**PROVIDED ENTRIES**
************

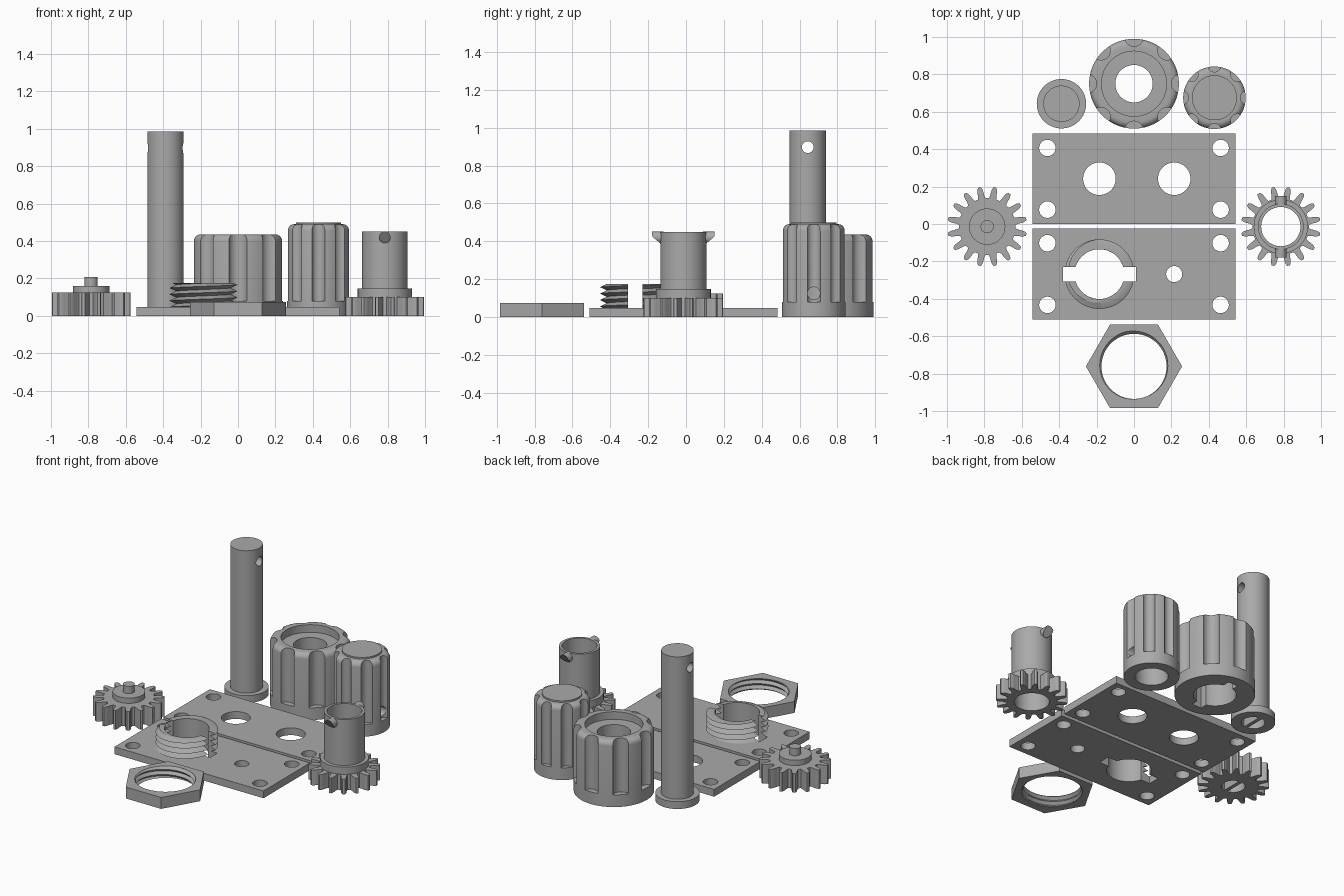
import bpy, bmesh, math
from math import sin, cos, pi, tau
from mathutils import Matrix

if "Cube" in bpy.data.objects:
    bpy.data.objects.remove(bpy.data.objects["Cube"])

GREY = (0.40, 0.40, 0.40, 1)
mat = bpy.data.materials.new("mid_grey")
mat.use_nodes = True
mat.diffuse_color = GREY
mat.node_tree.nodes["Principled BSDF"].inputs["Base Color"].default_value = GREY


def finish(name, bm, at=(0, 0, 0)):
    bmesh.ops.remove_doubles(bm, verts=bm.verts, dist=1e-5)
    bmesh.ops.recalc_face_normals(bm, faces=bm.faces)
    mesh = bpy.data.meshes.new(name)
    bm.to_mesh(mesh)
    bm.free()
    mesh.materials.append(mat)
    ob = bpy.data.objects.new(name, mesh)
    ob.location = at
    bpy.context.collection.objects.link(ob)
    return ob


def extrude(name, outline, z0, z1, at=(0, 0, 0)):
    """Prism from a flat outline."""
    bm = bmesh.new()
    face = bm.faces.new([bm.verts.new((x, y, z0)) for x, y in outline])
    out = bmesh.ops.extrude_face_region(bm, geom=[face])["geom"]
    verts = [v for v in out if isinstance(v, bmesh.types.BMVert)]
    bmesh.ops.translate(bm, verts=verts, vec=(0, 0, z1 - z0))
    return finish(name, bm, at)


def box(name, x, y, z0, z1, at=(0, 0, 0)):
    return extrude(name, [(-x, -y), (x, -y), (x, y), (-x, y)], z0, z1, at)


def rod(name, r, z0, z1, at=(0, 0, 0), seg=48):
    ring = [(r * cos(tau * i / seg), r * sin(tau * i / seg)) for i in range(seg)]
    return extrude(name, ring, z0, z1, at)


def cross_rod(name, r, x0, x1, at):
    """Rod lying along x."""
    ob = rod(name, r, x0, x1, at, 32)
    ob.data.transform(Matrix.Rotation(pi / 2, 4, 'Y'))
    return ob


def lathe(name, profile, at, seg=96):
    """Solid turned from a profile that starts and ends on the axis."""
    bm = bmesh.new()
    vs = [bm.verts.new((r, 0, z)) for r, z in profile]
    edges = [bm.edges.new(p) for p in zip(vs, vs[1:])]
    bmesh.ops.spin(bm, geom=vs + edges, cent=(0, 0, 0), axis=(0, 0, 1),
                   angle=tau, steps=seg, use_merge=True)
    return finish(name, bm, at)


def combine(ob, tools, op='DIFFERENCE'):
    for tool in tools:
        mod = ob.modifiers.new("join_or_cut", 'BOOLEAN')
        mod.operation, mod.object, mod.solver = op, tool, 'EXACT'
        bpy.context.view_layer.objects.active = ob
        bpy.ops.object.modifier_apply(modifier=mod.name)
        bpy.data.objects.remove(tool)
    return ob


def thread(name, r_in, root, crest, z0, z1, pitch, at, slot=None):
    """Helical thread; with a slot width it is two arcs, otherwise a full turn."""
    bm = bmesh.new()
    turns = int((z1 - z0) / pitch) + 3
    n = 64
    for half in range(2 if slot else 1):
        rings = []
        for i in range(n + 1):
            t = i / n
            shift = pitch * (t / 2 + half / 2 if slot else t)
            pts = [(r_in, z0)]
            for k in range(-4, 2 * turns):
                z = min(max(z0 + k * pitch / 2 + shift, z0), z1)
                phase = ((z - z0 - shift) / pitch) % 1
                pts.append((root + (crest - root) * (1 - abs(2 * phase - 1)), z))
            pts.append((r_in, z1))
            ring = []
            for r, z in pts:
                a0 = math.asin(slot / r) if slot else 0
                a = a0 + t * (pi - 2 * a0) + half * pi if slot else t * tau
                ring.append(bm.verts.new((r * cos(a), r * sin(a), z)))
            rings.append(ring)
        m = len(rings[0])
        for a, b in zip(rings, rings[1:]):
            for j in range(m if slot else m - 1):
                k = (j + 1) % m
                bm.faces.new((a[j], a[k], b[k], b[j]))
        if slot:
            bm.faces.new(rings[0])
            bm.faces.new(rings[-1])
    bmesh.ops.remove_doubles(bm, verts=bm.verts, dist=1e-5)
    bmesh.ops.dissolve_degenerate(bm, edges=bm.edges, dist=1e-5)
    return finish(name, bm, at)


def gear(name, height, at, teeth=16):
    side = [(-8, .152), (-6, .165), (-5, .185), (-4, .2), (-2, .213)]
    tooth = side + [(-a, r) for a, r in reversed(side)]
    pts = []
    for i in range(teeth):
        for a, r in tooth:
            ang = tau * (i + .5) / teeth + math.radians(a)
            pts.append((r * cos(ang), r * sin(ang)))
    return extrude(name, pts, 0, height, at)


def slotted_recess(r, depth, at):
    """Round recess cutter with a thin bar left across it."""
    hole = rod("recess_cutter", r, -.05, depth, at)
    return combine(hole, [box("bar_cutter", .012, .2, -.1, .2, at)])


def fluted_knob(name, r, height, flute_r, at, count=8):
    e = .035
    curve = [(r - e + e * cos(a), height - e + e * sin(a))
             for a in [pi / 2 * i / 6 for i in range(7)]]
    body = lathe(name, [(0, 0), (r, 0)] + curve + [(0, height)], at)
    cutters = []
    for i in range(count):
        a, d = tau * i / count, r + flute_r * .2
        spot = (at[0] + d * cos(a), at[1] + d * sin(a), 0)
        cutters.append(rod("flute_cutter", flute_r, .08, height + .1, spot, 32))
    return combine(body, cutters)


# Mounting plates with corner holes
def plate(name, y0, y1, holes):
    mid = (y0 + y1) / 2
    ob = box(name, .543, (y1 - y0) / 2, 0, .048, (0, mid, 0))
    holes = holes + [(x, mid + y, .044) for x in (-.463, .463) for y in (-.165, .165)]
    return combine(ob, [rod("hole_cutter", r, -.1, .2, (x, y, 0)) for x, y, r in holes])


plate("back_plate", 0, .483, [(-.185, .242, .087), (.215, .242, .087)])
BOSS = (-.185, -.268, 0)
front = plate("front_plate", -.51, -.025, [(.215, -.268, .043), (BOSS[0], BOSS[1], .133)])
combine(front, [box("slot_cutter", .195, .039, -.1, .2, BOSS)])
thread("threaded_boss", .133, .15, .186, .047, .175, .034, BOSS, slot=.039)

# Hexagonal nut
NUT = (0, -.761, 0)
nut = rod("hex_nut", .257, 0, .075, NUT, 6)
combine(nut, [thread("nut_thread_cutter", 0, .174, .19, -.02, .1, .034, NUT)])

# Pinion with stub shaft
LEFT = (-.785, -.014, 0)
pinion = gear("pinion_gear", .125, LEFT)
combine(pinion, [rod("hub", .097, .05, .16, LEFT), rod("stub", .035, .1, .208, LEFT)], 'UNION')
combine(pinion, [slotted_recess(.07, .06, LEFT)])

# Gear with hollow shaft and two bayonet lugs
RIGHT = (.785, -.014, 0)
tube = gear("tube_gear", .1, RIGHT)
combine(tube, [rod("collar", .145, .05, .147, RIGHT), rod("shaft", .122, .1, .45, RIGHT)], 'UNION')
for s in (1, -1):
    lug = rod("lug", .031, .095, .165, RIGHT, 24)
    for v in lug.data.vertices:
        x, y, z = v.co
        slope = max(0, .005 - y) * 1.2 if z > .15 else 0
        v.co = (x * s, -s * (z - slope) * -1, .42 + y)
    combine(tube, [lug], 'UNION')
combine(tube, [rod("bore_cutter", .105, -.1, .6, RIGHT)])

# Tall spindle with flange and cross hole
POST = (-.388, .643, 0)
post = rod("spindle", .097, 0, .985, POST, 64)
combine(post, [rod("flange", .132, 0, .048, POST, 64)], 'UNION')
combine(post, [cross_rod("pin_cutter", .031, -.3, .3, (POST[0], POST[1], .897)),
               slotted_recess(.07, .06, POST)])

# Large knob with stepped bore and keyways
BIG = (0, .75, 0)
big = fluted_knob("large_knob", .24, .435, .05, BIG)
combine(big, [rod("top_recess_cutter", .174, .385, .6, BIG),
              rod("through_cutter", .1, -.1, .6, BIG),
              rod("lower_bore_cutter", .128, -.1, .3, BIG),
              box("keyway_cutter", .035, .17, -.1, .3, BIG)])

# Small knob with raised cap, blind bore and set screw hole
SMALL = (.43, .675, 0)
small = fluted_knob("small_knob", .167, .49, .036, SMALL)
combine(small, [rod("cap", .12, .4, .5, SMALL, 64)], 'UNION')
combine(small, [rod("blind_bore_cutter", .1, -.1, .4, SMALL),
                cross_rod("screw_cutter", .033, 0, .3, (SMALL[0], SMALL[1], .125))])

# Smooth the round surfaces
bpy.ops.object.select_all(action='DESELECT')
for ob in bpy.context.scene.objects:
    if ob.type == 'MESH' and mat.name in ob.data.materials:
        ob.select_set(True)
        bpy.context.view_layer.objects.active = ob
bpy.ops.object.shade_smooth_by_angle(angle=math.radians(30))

************

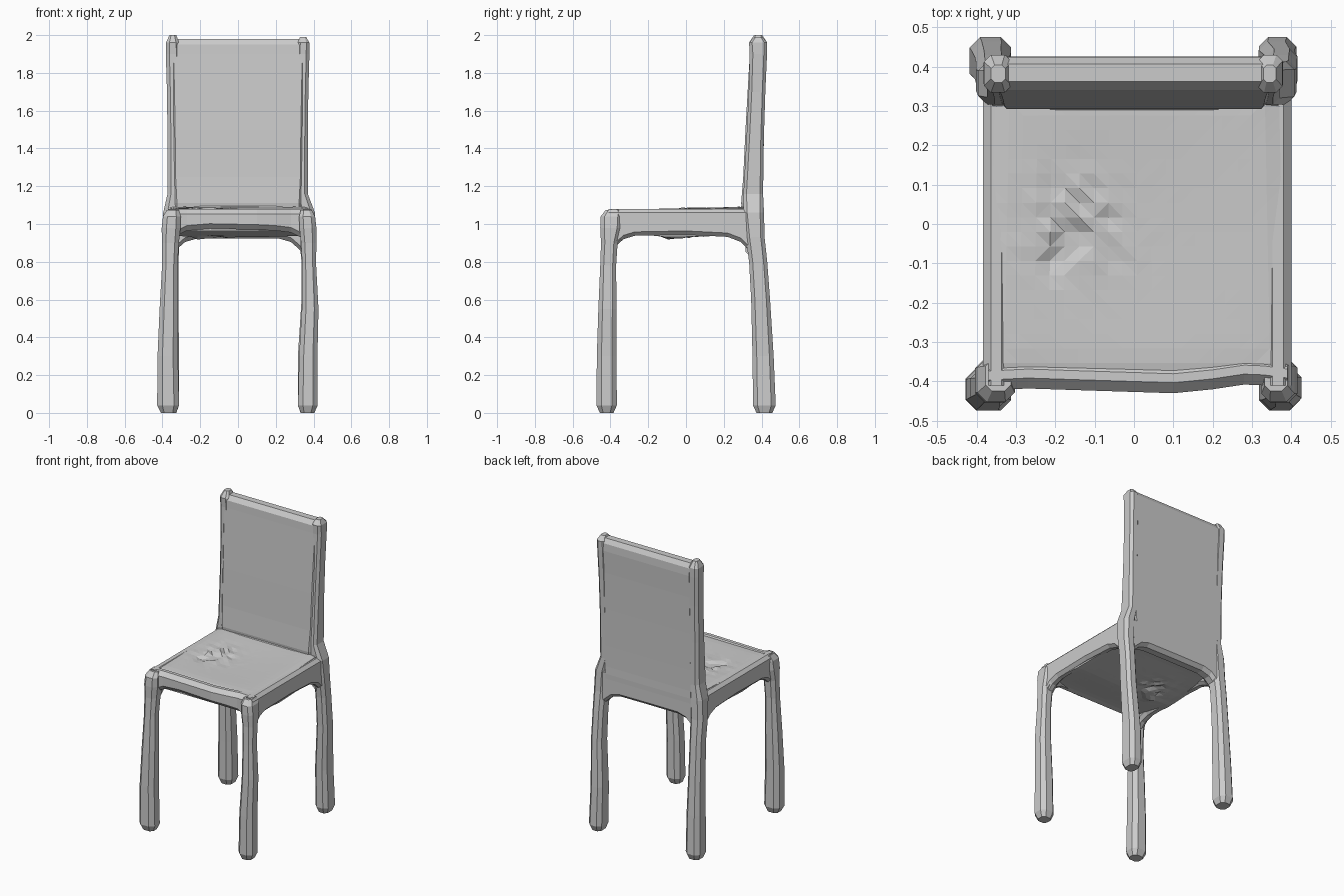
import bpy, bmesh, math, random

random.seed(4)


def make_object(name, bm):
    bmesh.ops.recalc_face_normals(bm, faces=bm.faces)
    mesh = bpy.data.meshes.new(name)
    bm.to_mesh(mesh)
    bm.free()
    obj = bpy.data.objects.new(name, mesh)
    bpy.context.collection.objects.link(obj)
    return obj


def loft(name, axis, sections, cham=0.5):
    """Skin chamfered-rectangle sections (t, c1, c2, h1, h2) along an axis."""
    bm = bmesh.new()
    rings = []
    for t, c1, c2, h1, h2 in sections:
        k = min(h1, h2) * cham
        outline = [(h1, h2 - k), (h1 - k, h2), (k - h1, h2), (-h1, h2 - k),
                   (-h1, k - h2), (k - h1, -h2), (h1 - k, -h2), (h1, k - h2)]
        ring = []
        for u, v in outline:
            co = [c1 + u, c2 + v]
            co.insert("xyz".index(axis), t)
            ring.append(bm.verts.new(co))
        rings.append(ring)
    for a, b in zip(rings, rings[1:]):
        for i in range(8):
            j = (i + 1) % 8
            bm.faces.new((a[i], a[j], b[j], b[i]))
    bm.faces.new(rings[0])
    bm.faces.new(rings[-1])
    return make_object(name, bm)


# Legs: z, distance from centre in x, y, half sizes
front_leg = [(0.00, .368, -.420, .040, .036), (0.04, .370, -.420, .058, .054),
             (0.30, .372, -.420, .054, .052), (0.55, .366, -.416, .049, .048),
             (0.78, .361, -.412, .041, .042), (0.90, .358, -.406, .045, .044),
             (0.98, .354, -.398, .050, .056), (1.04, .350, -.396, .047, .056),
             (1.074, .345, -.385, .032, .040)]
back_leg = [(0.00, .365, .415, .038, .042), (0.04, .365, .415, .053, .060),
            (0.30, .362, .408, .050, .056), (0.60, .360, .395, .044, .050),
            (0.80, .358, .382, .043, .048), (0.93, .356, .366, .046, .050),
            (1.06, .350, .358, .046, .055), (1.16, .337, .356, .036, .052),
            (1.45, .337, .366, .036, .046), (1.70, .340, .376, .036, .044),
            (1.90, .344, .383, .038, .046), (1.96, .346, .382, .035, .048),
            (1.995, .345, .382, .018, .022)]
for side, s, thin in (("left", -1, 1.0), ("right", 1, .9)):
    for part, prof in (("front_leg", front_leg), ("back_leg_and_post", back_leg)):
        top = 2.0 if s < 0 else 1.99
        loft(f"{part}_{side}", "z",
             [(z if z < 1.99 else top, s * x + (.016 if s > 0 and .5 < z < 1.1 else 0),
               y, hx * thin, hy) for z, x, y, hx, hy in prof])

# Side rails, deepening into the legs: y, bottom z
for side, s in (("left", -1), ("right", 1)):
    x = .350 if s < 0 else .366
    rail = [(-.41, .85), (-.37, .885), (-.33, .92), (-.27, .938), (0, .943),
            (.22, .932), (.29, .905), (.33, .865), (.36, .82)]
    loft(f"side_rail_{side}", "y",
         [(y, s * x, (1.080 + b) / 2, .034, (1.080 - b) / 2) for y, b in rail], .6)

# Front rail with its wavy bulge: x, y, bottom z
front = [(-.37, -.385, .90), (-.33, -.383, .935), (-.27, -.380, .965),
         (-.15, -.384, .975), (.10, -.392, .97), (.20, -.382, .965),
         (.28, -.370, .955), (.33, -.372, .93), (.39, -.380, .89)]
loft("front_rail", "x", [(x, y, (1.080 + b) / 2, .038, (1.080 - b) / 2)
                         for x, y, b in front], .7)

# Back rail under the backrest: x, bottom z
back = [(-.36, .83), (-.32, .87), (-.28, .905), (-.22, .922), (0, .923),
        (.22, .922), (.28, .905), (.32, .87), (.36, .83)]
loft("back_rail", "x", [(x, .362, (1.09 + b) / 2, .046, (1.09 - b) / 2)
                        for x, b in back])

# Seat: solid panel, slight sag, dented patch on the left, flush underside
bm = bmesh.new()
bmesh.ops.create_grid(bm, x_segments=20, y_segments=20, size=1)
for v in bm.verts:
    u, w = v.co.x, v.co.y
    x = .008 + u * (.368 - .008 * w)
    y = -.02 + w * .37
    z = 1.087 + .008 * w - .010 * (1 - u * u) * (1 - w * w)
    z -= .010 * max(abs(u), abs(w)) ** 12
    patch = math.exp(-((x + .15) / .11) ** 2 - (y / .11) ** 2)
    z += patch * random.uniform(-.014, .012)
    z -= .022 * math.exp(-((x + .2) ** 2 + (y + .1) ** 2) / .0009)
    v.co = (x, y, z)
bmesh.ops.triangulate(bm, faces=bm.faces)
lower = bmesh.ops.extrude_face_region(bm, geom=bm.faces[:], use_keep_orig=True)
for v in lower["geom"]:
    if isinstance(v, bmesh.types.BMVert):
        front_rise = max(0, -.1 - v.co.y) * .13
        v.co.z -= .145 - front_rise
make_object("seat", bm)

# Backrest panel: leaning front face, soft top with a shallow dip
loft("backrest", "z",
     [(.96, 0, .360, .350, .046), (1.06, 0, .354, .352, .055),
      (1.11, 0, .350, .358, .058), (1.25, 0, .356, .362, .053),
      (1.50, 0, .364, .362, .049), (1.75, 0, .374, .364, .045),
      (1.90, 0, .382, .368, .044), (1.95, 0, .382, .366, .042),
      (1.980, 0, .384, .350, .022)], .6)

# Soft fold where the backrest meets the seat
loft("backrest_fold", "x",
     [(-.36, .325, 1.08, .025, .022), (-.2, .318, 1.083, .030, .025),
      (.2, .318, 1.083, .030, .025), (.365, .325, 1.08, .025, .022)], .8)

************

**WHAT TO PRODUCE**
What lines of the material above contain "tube"? Return each of them.

**EXERCISE OUTPUT**
tube = gear("tube_gear", .1, RIGHT)
combine(tube, [rod("collar", .145, .05, .147, RIGHT), rod("shaft", .122, .1, .45, RIGHT)], 'UNION')
    combine(tube, [lug], 'UNION')
combine(tube, [rod("bore_cutter", .105, -.1, .6, RIGHT)])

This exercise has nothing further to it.